Unable to enter a toolbox due to permissions errors

With certain versions of podman, trying to enter a toolbox will result in errors. You can fix this by resetting the permissions on the overlay-containers with the following command.

$ sudo chown -R $USER ~/.local/share/containers/storage/overlay-containers

This will reset the permissions on your containers and allow you to enter them again.

See the upstream podman issue: podman#3187.

Running restorecon

You should never run restorecon on a Fedora Silverblue host. See the following bug for details -

However, if you happened to do this, it is possible to recover.

  1. Boot with enforcing=0 on the kernel command line

  2. Create a new, "fixed" commit locally

  3. Deploy the new "fixed" commit

  4. Run restorecon

  5. Reboot

  6. Cleanup

$ rpm-ostree status -b | grep BaseCommit
                BaseCommit: 696991d589980aeaef5eda352dd7ad3d33c444c789c209f793a84bc6e7269aee
$ sudo ostree checkout -H 696991d589980aeaef5eda352dd7ad3d33c444c789c209f793a84bc6e7269aee /ostree/repo/tmp/selinux-fix
$ sudo ostree fsck --delete
$ sudo ostree commit --consume --link-checkout-speedup --orphan --selinux-policy=/ /ostree/repo/tmp/selinux-fix
$ sudo restorecon -Rv /var
$ sudo restorecon -Rv /etc
$ sudo ostree admin deploy fedora:fedora/39/x86_64/silverblue
$ sudo reboot

The caveat to this recovery is that your layered packages will be removed; you’ll need to relayer them after the recovery.

See this upstream comment for additional details: ostree#1265.

Resetting passwords in Rescue Mode

In the case where you are unable to remember your user password or root password, you can reset the password using the following steps.

  1. While the system is booting, interrupt the boot sequence at the GRUB2 menu by using the Esc key.

  2. Select the boot entry that you wish to edit using the arrow keys.

  3. Edit the selected entry with the e key.

  4. Use the arrow keys to select the line beginning with linux, linux16, or linuxefi.

  5. Go to the end of that line and append init=/bin/bash to the end of the line.

  6. Press Ctrl-x or F10 to boot the entry.

  7. At the resulting bash prompt, run the following commands:

# mount -t selinuxfs selinuxfs /sys/fs/selinux
# /sbin/load_policy
# passwd
# sync
# /sbin/reboot -ff
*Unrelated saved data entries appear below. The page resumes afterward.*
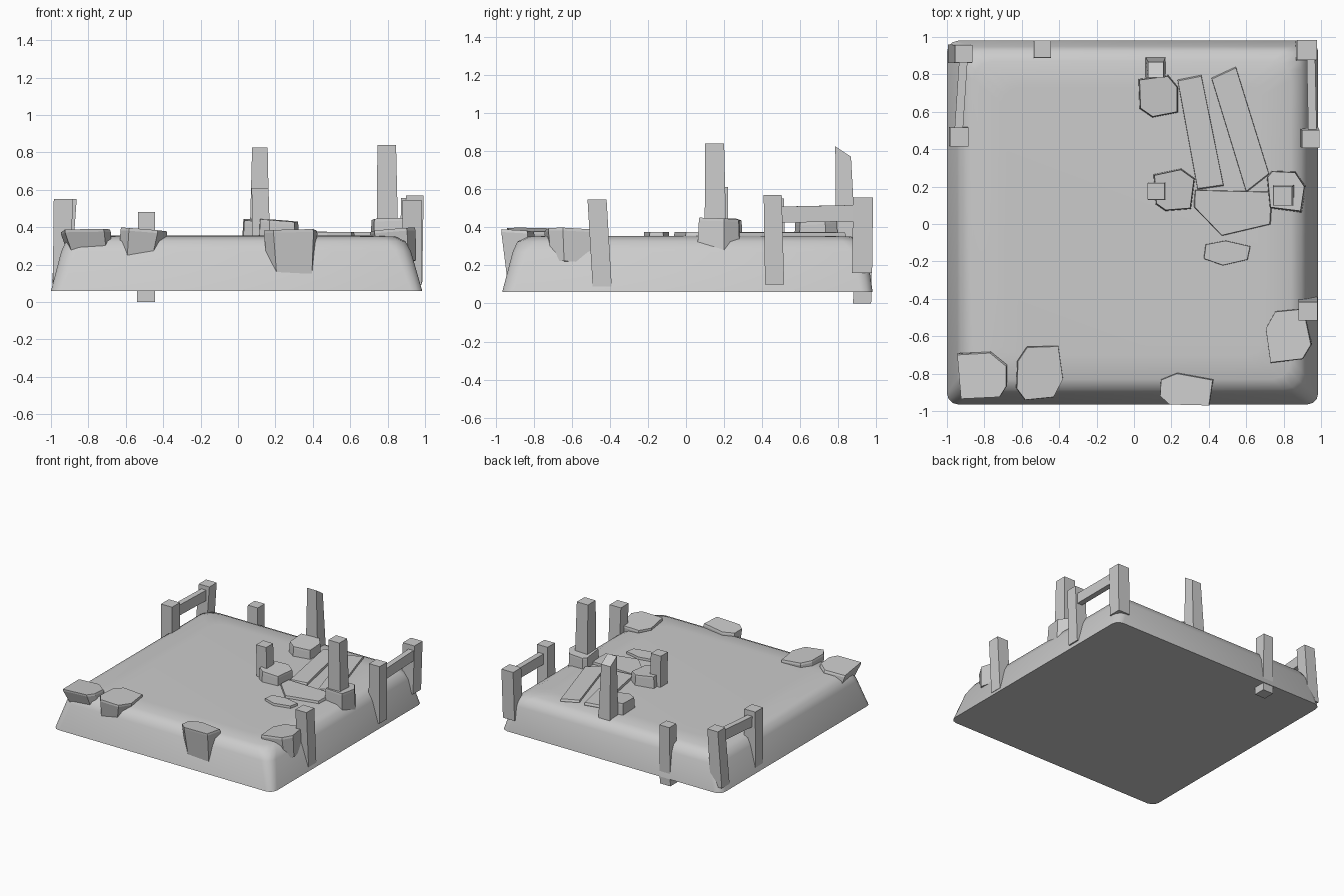
import bpy, bmesh, math
from mathutils import Vector

if "Cube" in bpy.data.objects:
    bpy.data.objects.remove(bpy.data.objects["Cube"])


def loft(name, rings, smooth=False):
    """Skin a stack of equal-length point rings and cap both ends."""
    bm = bmesh.new()
    vs = [[bm.verts.new(p) for p in r] for r in rings]
    n = len(rings[0])
    for a, b in zip(vs, vs[1:]):
        for i in range(n):
            j = (i + 1) % n
            bm.faces.new((a[i], a[j], b[j], b[i]))
    bm.faces.new(vs[0][::-1])
    bm.faces.new(vs[-1])
    bmesh.ops.recalc_face_normals(bm, faces=bm.faces)
    me = bpy.data.meshes.new(name)
    bm.to_mesh(me)
    bm.free()
    ob = bpy.data.objects.new(name, me)
    bpy.context.collection.objects.link(ob)
    if smooth:
        bpy.context.view_layer.objects.active = ob
        ob.select_set(True)
        bpy.ops.object.shade_smooth_by_angle(angle=math.radians(50))
        ob.select_set(False)
    return ob


def round_rect(x0, x1, y0, y1, r, z, seg=3):
    pts = []
    corners = [(x1 - r, y1 - r), (x0 + r, y1 - r), (x0 + r, y0 + r), (x1 - r, y0 + r)]
    for k, (cx, cy) in enumerate(corners):
        for i in range(seg + 1):
            a = math.pi / 2 * (k + i / seg)
            pts.append((cx + r * math.cos(a), cy + r * math.sin(a), z))
    return pts


def post(name, bottom, top, w0, w1, slope=0.0):
    """Square post; slope drops the back of the top for a broken end."""
    sq = [(-.5, -.5), (.5, -.5), (.5, .5), (-.5, .5)]
    lo = [(bottom[0] + a * w0, bottom[1] + b * w0, bottom[2]) for a, b in sq]
    hi = [(top[0] + a * w1, top[1] + b * w1, top[2] - slope * (b + .5)) for a, b in sq]
    return loft(name, [lo, hi])


def stone(name, outline, top, bottom, scale, tilt=(0, 0), shift=(0, 0)):
    """Irregular flat-topped block with tapered sides and a tilted top."""
    c = sum((Vector(p) for p in outline), Vector((0, 0))) / len(outline)
    rings = []
    for z, s, k in ((bottom, scale, 1), (top - .015, 1.02, .1), (top, 1, 0)):
        ring = []
        for p in outline:
            d = Vector(p) - c
            ring.append((c.x + d.x * s + shift[0] * k, c.y + d.y * s + shift[1] * k,
                         z + (d.x * tilt[0] + d.y * tilt[1])))
        rings.append(ring)
    return loft(name, rings)


def rail(name, a, b, w, h):
    a, b = Vector(a), Vector(b)
    side = (b - a).cross(Vector((0, 0, 1))).normalized() * w / 2
    up = Vector((0, 0, h / 2))
    return loft(name, [[p + side + up, p - side + up, p - side - up, p + side - up]
                       for p in (a, b)])


# Ground block with softly rounded upper rim
loft("ground_block", [round_rect(*r) for r in (
    (-1, .985, -.965, .98, .06, .06),
    (-.945, .925, -.91, .95, .08, .27),
    (-.92, .895, -.885, .925, .1, .325),
    (-.86, .84, -.83, .87, .1, .35),
    (-.7, .7, -.7, .74, .1, .355))], smooth=True)

# Fence posts around the rim
post("fence_post_back_left", (-.945, .91, .1), (-.91, .91, .55), .10, .095)
post("fence_post_left", (-.94, .47, .1), (-.935, .465, .55), .10, .10)
post("fence_post_right", (.935, .465, .1), (.945, .455, .57), .10, .095)
post("fence_post_back_right", (.915, .925, .16), (.925, .93, .555), .105, .105)
post("fence_post_back", (-.492, .925, 0), (-.49, .935, .48), .095, .09)
post("fence_post_front_right", (.93, -.44, .09), (.93, -.467, .545), .10, .10)

# Fence rails
rail("fence_rail_left", (-.94, .46, .465), (-.91, .91, .475), .045, .085)
rail("fence_rail_right", (.955, .46, .465), (.945, .93, .475), .045, .085)

# Ruined upright posts in the middle
post("tall_post", (.80, .155, .3), (.795, .15, .84), .115, .10)
post("broken_post", (.115, .84, .25), (.117, .825, .825), .11, .083, .055)
post("short_post", (.125, .175, .3), (.118, .175, .61), .095, .09)

# Foundation stones beside the upright posts
stone("tall_post_stone", [(.715, .25), (.73, .09), (.89, .07), (.91, .2), (.86, .275), (.74, .28)],
      .443, .25, 1.1, (.03, -.04))
stone("broken_post_stone", [(.03, .77), (.035, .62), (.1, .575), (.23, .6), (.23, .73), (.18, .79)],
      .435, .3, 1.08, (-.05, .05))
stone("short_post_stone", [(.11, .26), (.12, .11), (.17, .075), (.3, .085), (.32, .24), (.25, .29)],
      .437, .3, 1.08, (-.08, .02))

# Fallen planks
stone("plank_a", [(.235, .765), (.36, .79), (.477, .21), (.34, .19)], .376, .33, 1)
stone("plank_b", [(.417, .775), (.545, .834), (.72, .27), (.60, .176)], .372, .33, 1)

# Flat paving slabs
stone("paving_slab_large", [(.325, .125), (.325, .09), (.47, -.06), (.725, 0), (.735, .17), (.33, .18)],
      .374, .33, 1.03)
stone("paving_slab_small", [(.385, -.11), (.49, -.09), (.62, -.12), (.605, -.19), (.475, -.22),
                            (.375, -.185)], .374, .33, 1.02)

# Boulders set into the front rim
stone("rim_stone_left", [(-.945, -.70), (-.77, -.69), (-.685, -.76), (-.685, -.87), (-.72, -.925),
                         (-.925, -.935)], .383, .22, .85, (.02, -.06), (.03, .04))
stone("rim_stone_mid_left", [(-.62, -.735), (-.57, -.66), (-.405, -.655), (-.38, -.83),
                             (-.43, -.925), (-.58, -.94), (-.625, -.88)],
      .388, .235, .88, (-.08, -.02), (-.02, .01))
stone("rim_stone_front", [(.145, -.835), (.23, -.80), (.42, -.835), (.40, -.97), (.19, -.965),
                          (.14, -.92)], .382, .145, .9, (.02, -.06), (.01, .02))
stone("rim_stone_right", [(.705, -.56), (.755, -.47), (.905, -.455), (.945, -.645), (.90, -.72),
                          (.73, -.74)], .385, .21, .9, (.09, -.04), (.02, 0))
If you want to change the password for a user account, replace the passwd command with passwd <username>.

After the system finishes rebooting, you should be able to login with the username and new password.